* [What to work on]: Where in the data below does the word "tuple" appear? Copy each line that holds it.

(Stored data)
—————
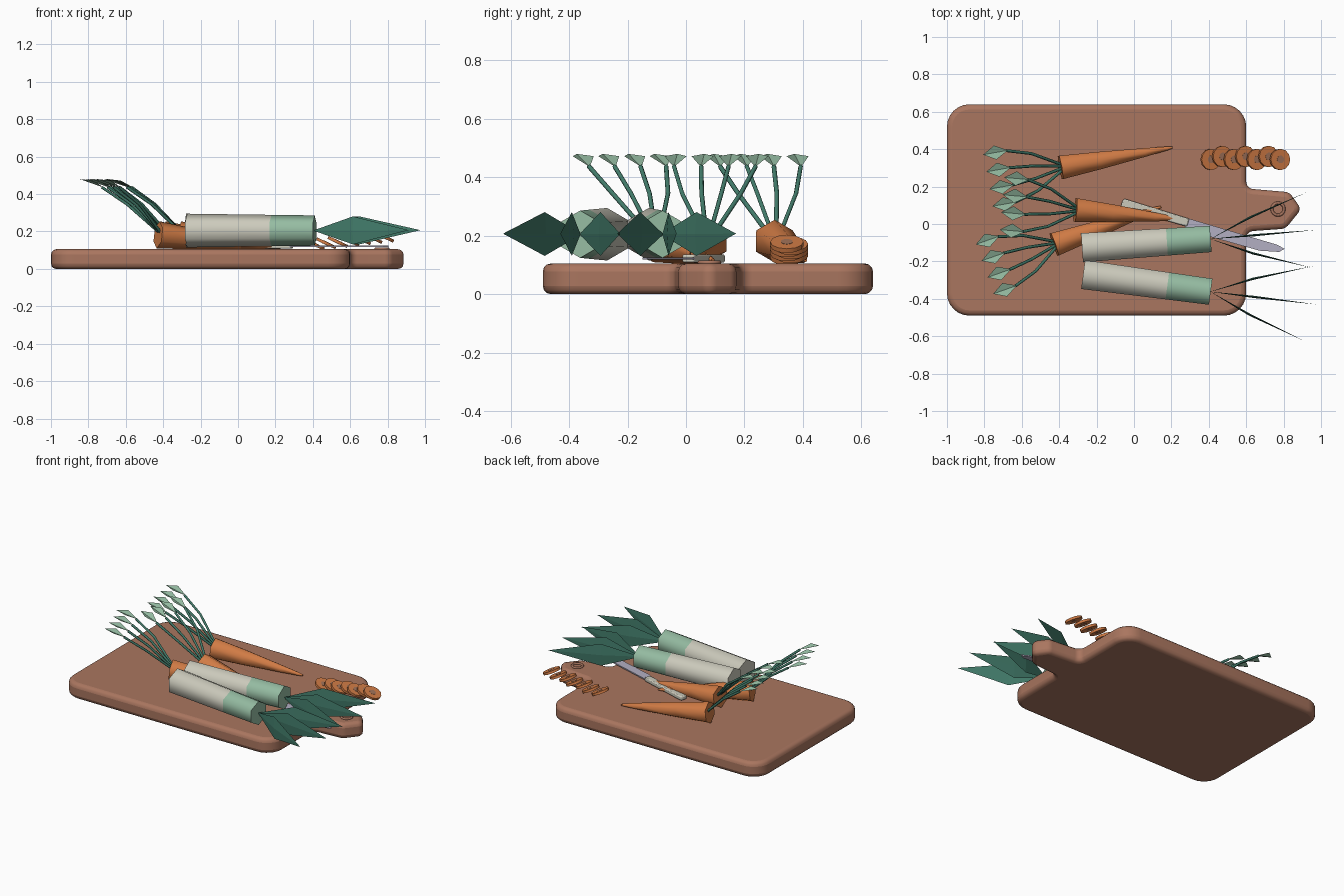
import bpy, bmesh, math
from mathutils import Vector, Matrix

if "Cube" in bpy.data.objects:
    bpy.data.objects.remove(bpy.data.objects["Cube"])

def material(name, r, g, b):
    m = bpy.data.materials.new(name)
    m.diffuse_color = (r, g, b, 1)
    m.use_nodes = True
    m.node_tree.nodes["Principled BSDF"].inputs["Base Color"].default_value = m.diffuse_color
    return m

WOOD = material("wood brown", 0.40, 0.18, 0.115)
ORANGE = material("carrot orange", 0.64, 0.20, 0.06)
CORE = material("carrot core", 0.36, 0.17, 0.10)
WHITE = material("leek white", 0.60, 0.59, 0.50)
PALE = material("pale green", 0.30, 0.50, 0.36)
DARK = material("dark green", 0.055, 0.20, 0.145)
STEEL = material("steel", 0.45, 0.43, 0.54)

def make(name, verts, faces, mats, smooth=None):
    me = bpy.data.meshes.new(name)
    me.from_pydata([tuple(v) for v in verts], [], faces)
    bm = bmesh.new()
    bm.from_mesh(me)
    bmesh.ops.recalc_face_normals(bm, faces=bm.faces)
    bm.to_mesh(me)
    bm.free()
    ob = bpy.data.objects.new(name, me)
    bpy.context.collection.objects.link(ob)
    for m in mats:
        me.materials.append(m)
    if smooth:
        smooth_by_angle(ob, smooth)
    return ob

def smooth_by_angle(ob, degrees):
    bpy.ops.object.select_all(action='DESELECT')
    ob.select_set(True)
    bpy.context.view_layer.objects.active = ob
    bpy.ops.object.shade_smooth_by_angle(angle=math.radians(degrees))

def loft(name, rings, sides, mats, smooth=70):
    """Round body through (centre, radius) rings, with a vertex facing up."""
    axis = (rings[-1][0] - rings[0][0]).normalized()
    side = axis.cross(Vector((0, 0, 1))).normalized()
    up = side.cross(axis)
    verts, faces = [], []
    for c, r in rings:
        for i in range(sides):
            a = math.tau * i / sides
            verts.append(c + r * (math.cos(a) * up + math.sin(a) * side))
    for k in range(len(rings) - 1):
        for i in range(sides):
            j = (i + 1) % sides
            faces.append((k * sides + i, k * sides + j, (k + 1) * sides + j, (k + 1) * sides + i))
    faces += [tuple(range(sides)), tuple(range(len(verts) - sides, len(verts)))]
    return make(name, verts, faces, mats, smooth)

def prism(name, outline, z0, z1, mat):
    n = len(outline)
    verts = [(x, y, z) for z in (z0, z1) for x, y in outline]
    faces = [tuple(range(n)), tuple(range(n, 2 * n))]
    faces += [(i, (i + 1) % n, n + (i + 1) % n, n + i) for i in range(n)]
    return make(name, verts, faces, [mat])

def rounded(corners, steps=6):
    """Fillet each (x, y, radius) corner of an outline."""
    out = []
    for i, (x, y, r) in enumerate(corners):
        p = Vector((x, y))
        a = (Vector(corners[i - 1][:2]) - p).normalized()
        b = (Vector(corners[(i + 1) % len(corners)][:2]) - p).normalized()
        half = a.angle(b) / 2
        c = p + (a + b).normalized() * r / math.sin(half)
        s, e = p + a * r / math.tan(half) - c, p + b * r / math.tan(half) - c
        sweep = math.pi - 2 * half
        for k in range(steps + 1):
            t = k / steps
            v = (s * math.sin((1 - t) * sweep) + e * math.sin(t * sweep)) / math.sin(sweep)
            out.append(tuple(c + v))
    return out

def bevel(ob, width, segments):
    mod = ob.modifiers.new("round edges", 'BEVEL')
    mod.width, mod.segments = width, segments
    mod.limit_method, mod.angle_limit = 'ANGLE', math.radians(50)

# Chopping board with grip, and the rim on the grip
board = prism("chopping_board", rounded([
    (-1, -0.49, 0.12), (0.6, -0.49, 0.12), (0.6, -0.04, 0.04), (0.81, -0.025, 0.06),
    (0.895, 0.08, 0.04), (0.83, 0.17, 0.05), (0.6, 0.19, 0.04), (0.6, 0.64, 0.12),
    (-1, 0.64, 0.12)]), 0, 0.105, WOOD)
bevel(board, 0.028, 3)
smooth_by_angle(board, 40)
bpy.ops.mesh.primitive_torus_add(location=(0.77, 0.08, 0.108), major_radius=0.033,
                                 minor_radius=0.008, major_segments=16, minor_segments=6)
rim = bpy.context.object
rim.name = "grip_hole_rim"
rim.data.materials.append(WOOD)
smooth_by_angle(rim, 80)

# Leeks, each with three upright pointed leaves
def leek(n, start, end, tips):
    a, b = Vector((*start, 0.205)), Vector((*end, 0.205))
    body = loft(f"leek_{n}", [(a, 0.09), (a.lerp(b, 0.66), 0.084), (b, 0.081)], 6, [WHITE, PALE])
    split = a.lerp(b, 0.66).x
    for p in body.data.polygons:
        p.material_index = int(p.center.x > split)
    for k, tip in enumerate(tips):
        t = Vector((*tip, 0.207))
        d = (t - b).normalized()
        s = d.cross(Vector((0, 0, 1)))
        m = b.lerp(t, 0.42) + s * 0.012 * (k - 1)
        up = Vector((0, 0, 0.075))
        verts = [b - d * 0.01, m + up, m + s * 0.006, m - up, m - s * 0.006, t]
        faces = [(e, 1 + i, 1 + (i + 1) % 4) for e in (0, 5) for i in range(4)]
        make(f"leek_{n}_leaf_{k + 1}", verts, faces, [DARK])

leek(1, (-0.278, -0.127), (0.41, -0.08), [(0.927, 0.171), (0.97, -0.032), (0.954, -0.235)])
leek(2, (-0.272, -0.27), (0.41, -0.362), [(0.957, -0.225), (0.976, -0.43), (0.912, -0.626)])

# Carrots, each with four bent stems ending in a small flat leaf
def carrot(n, base, tip):
    a, b = Vector((*base, 0.182)), Vector((*tip, 0.116))
    rings = [(a.lerp(b, t), r) for t, r in
             ((0, 0.073), (0.35, 0.054), (0.75, 0.027), (0.95, 0.012), (1, 0.006))]
    loft(f"carrot_{n}", rings, 6, [ORANGE])
    u = (a - b)
    u.z = 0
    u.normalize()
    v = Vector((-u.y, u.x, 0))

    def at(along, across, z):
        p = a + u * along + v * across
        p.z = z
        return p

    for k, w in enumerate((-0.14, -0.047, 0.047, 0.14)):
        cu = bpy.data.curves.new("stem", 'CURVE')
        cu.dimensions = '3D'
        cu.bevel_depth, cu.bevel_resolution = 0.008, 1
        cu.use_fill_caps = True
        sp = cu.splines.new('POLY')
        sp.points.add(2)
        path = (at(-0.01, w * 0.1, 0.195), at(0.14, w * 0.72, 0.345), at(0.27, w, 0.437))
        for pt, co in zip(sp.points, path):
            pt.co = (*co, 1)
        cu.materials.append(DARK)
        stem = bpy.data.objects.new(f"carrot_{n}_stem_{k + 1}", cu)
        bpy.context.collection.objects.link(stem)
        make(f"carrot_{n}_leaf_{k + 1}",
             [at(0.26, w, 0.435), at(0.33, w + 0.038, 0.472), at(0.395, w, 0.48),
              at(0.33, w - 0.038, 0.472)], [(0, 1, 2), (0, 2, 3)], [PALE])

carrot(1, (-0.393, 0.302), (0.206, 0.409))
carrot(2, (-0.313, 0.075), (0.255, 0.025))
carrot(3, (-0.427, -0.11), (0.145, 0.092))

# Row of leaning carrot slices
for i in range(7):
    c = Vector((0.41 + i * 0.0617, 0.345 if i == 6 else 0.345 + 0.016 * (i % 2), 0.13 + i * 0.007))
    n = Vector((math.sin(math.radians(25)), 0, math.cos(math.radians(25))))
    h = n * 0.008
    loft(f"carrot_slice_{i + 1}", [(c - h, 0.057), (c + h, 0.057)], 12, [ORANGE], 40)
    h = n * 0.009
    loft(f"carrot_slice_core_{i + 1}", [(c - h, 0.021), (c + h, 0.021)], 10, [CORE], 40)

# Knife lying under the vegetables
blade = prism("knife_blade", [(0, -0.025), (0.04, -0.04), (0.42, -0.035), (0.52, -0.012),
                              (0.545, 0.012), (0.5, 0.022), (0, 0.022)], -0.004, 0.004, STEEL)
handle = prism("knife_handle", rounded([(-0.36, -0.026, 0.015), (0.01, -0.022, 0.008),
                                        (0.01, 0.022, 0.008), (-0.36, 0.026, 0.015)], 3),
               -0.014, 0.014, WHITE)
bevel(handle, 0.006, 2)
smooth_by_angle(handle, 40)
for ob in (blade, handle):
    ob.matrix_world = Matrix.Translation((0.28, 0.01, 0.122)) @ Matrix.Rotation(math.radians(-16.5), 4, 'Z')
—————
* [Reply to the task]:
    me.from_pydata([tuple(v) for v in verts], [], faces)
    faces += [tuple(range(sides)), tuple(range(len(verts) - sides, len(verts)))]
    faces = [tuple(range(n)), tuple(range(n, 2 * n))]
            out.append(tuple(c + v))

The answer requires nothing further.